WHAT THE TASK REQUIRES: All lines below containing the string "color" are to be copied.

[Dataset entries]

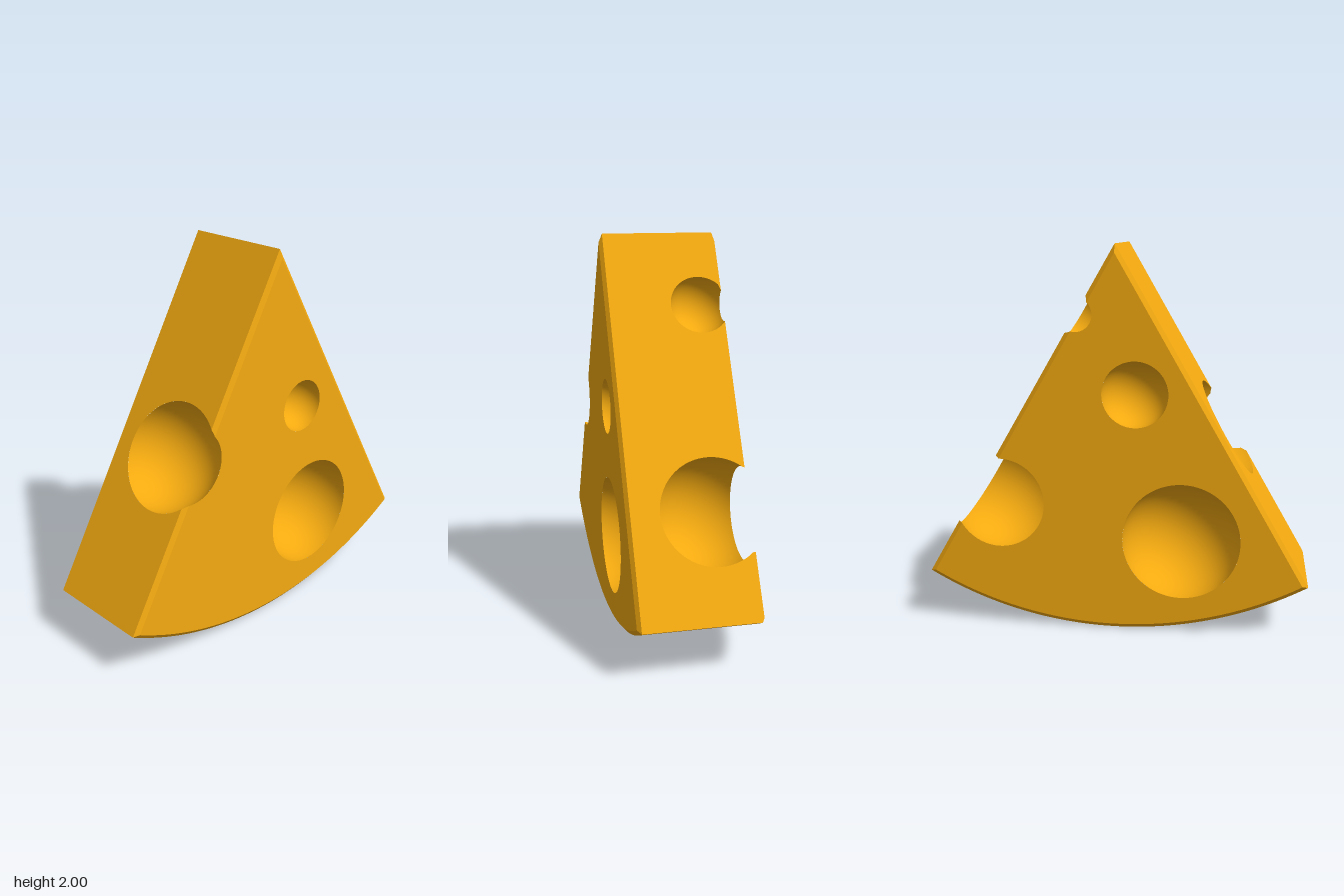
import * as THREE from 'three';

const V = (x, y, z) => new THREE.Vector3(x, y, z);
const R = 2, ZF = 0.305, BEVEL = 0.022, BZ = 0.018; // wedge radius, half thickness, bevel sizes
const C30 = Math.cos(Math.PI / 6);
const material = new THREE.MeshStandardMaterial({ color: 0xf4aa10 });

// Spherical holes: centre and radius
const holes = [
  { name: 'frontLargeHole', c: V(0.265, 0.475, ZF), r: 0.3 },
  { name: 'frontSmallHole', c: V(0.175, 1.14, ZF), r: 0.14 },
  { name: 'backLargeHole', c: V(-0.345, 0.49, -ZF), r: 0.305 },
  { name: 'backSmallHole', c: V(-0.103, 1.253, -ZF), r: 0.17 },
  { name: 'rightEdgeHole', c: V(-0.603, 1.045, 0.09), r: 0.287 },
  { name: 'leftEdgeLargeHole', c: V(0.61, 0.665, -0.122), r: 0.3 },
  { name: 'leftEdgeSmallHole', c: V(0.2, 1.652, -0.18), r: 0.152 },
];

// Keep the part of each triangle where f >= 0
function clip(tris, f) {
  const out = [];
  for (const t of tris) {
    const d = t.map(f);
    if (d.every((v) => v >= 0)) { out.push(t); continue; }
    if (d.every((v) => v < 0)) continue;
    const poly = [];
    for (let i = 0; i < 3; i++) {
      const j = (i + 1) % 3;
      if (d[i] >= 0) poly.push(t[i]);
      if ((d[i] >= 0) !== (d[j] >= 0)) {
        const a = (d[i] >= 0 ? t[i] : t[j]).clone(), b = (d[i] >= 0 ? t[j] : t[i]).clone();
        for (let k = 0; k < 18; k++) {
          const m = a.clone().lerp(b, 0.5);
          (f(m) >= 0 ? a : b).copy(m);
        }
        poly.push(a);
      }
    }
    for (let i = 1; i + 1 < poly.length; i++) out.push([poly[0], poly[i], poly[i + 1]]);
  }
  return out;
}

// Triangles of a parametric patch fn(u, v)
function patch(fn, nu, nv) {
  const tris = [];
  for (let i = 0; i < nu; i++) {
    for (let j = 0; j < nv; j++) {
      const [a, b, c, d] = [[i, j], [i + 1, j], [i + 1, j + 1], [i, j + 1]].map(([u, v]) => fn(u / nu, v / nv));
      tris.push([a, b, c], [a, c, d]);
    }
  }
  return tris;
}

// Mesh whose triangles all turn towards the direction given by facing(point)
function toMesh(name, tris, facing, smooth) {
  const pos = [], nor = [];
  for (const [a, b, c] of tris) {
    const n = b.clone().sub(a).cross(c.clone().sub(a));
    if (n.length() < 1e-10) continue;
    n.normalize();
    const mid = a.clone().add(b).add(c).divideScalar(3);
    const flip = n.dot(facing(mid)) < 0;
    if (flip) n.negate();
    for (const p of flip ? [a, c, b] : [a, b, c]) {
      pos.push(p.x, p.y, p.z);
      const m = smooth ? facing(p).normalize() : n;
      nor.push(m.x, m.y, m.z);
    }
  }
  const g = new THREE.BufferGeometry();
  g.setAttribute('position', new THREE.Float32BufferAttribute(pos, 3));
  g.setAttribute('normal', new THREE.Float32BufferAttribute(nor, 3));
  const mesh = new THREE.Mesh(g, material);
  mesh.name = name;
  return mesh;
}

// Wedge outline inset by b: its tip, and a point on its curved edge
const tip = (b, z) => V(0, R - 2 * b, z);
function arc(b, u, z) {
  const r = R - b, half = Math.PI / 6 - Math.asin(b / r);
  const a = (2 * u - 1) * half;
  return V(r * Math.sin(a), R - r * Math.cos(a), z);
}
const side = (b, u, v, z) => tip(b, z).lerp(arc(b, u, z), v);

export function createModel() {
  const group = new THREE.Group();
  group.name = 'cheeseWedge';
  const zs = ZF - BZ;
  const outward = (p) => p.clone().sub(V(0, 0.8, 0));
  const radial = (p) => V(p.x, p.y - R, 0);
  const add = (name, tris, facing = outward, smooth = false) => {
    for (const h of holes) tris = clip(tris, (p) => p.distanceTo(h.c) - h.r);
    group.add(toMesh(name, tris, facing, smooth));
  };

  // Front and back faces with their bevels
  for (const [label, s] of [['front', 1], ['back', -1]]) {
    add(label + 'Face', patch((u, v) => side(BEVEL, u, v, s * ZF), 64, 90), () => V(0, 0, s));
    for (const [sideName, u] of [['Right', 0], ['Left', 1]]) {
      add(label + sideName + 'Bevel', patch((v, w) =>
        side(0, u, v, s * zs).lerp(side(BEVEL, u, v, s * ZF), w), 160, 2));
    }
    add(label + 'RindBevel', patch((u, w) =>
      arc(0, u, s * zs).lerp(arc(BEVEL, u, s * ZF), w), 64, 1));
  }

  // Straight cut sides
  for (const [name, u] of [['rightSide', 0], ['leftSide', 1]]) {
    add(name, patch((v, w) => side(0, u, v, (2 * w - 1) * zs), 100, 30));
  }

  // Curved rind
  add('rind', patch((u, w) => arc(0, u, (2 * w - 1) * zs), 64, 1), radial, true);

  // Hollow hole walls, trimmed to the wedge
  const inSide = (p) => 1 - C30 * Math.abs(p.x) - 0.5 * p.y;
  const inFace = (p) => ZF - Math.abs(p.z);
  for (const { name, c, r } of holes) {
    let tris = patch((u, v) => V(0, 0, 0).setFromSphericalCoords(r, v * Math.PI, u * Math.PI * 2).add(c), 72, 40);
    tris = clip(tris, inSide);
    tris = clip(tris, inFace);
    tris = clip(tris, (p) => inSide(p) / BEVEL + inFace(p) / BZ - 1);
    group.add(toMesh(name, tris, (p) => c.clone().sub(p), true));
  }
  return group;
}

...

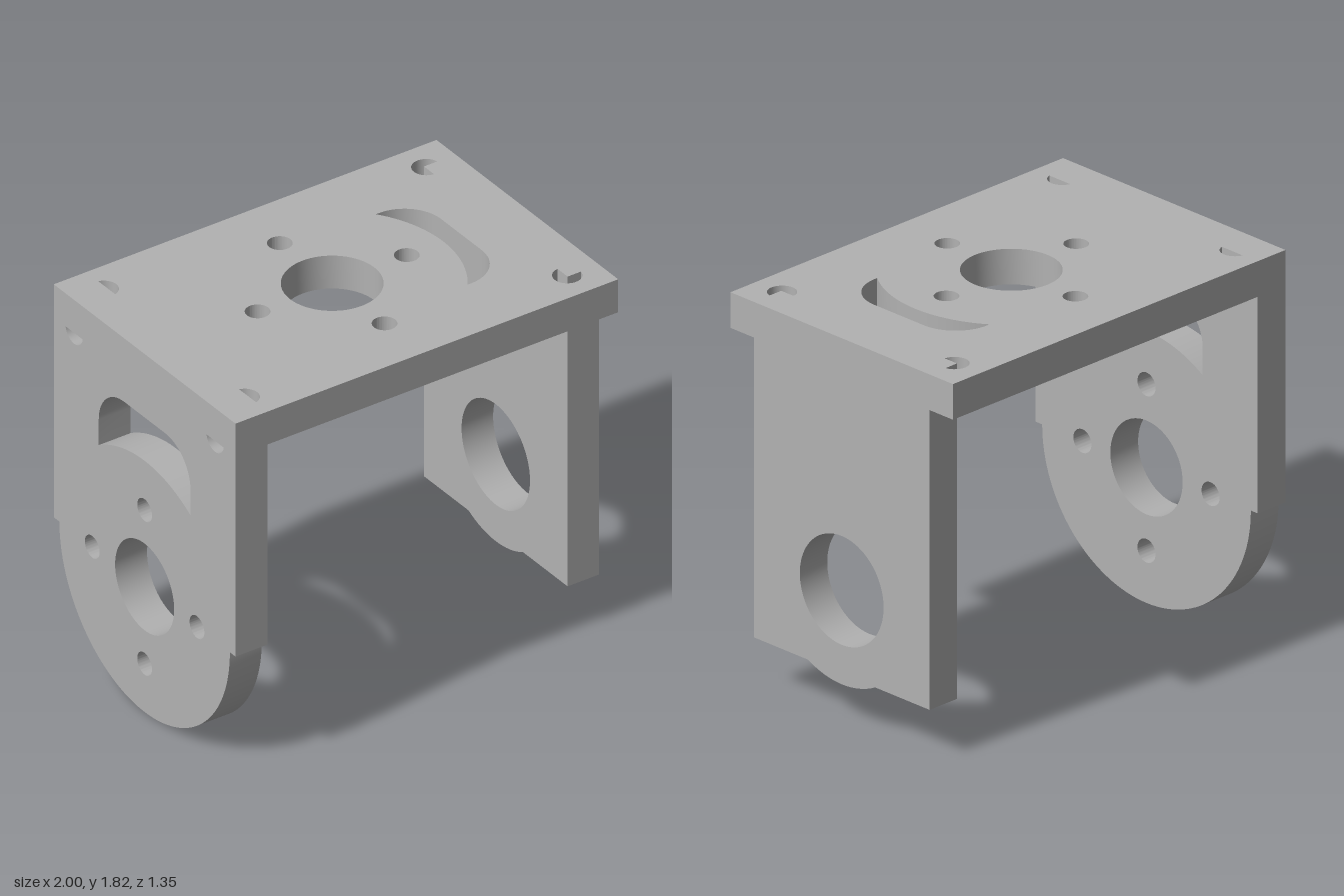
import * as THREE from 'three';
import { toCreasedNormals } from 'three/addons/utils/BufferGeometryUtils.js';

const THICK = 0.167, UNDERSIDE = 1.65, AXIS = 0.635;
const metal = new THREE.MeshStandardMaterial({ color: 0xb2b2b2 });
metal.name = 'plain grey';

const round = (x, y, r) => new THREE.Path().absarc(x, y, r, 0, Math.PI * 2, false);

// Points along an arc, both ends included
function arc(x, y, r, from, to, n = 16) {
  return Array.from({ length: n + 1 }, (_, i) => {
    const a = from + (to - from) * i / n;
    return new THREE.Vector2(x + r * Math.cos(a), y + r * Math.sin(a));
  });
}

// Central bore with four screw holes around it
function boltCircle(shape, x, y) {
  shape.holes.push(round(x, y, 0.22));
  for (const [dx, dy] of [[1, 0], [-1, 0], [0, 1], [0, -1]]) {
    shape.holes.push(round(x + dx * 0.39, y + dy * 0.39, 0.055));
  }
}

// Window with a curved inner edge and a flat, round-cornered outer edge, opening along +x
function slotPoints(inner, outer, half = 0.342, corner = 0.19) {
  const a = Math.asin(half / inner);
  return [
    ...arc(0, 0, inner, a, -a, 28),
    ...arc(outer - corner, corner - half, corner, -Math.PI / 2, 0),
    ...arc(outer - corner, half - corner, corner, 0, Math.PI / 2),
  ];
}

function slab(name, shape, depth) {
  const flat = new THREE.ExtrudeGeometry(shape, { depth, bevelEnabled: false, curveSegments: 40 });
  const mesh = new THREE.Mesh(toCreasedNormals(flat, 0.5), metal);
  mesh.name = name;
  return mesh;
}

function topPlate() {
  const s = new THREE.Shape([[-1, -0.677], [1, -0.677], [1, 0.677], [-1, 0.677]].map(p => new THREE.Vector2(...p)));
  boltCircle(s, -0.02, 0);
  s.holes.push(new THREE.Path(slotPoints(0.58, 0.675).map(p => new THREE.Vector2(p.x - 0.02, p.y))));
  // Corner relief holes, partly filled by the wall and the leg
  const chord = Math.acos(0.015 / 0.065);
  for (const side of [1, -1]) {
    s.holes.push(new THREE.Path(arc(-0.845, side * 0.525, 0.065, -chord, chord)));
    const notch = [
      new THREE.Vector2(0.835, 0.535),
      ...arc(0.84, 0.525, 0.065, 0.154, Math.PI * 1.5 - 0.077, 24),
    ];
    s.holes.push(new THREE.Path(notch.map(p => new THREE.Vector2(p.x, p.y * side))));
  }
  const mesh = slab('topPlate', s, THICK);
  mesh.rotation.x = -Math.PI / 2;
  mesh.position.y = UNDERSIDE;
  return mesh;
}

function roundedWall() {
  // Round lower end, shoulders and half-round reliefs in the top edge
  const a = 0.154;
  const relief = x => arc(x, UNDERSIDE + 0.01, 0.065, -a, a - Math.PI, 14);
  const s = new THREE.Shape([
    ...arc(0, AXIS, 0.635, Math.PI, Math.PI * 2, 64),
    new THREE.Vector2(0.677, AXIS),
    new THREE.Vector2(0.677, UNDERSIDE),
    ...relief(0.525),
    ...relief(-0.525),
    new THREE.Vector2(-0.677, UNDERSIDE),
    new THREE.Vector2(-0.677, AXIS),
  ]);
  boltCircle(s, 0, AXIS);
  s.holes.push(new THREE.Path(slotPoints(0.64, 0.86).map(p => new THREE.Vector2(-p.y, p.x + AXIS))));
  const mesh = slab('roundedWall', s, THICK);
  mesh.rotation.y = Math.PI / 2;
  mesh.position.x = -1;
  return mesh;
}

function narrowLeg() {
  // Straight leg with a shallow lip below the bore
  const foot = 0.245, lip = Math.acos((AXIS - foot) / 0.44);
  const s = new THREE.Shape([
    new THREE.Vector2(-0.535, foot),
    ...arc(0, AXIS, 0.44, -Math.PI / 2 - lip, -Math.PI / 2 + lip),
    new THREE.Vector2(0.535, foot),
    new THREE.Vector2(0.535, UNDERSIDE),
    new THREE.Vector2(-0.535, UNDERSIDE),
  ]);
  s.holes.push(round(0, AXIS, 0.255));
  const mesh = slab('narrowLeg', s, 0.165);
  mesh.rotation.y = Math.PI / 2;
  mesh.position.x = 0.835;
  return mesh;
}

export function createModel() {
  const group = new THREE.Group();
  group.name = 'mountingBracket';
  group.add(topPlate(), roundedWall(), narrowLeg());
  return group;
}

COMPLETED EXERCISE:
const material = new THREE.MeshStandardMaterial({ color: 0xf4aa10 });
const metal = new THREE.MeshStandardMaterial({ color: 0xb2b2b2 });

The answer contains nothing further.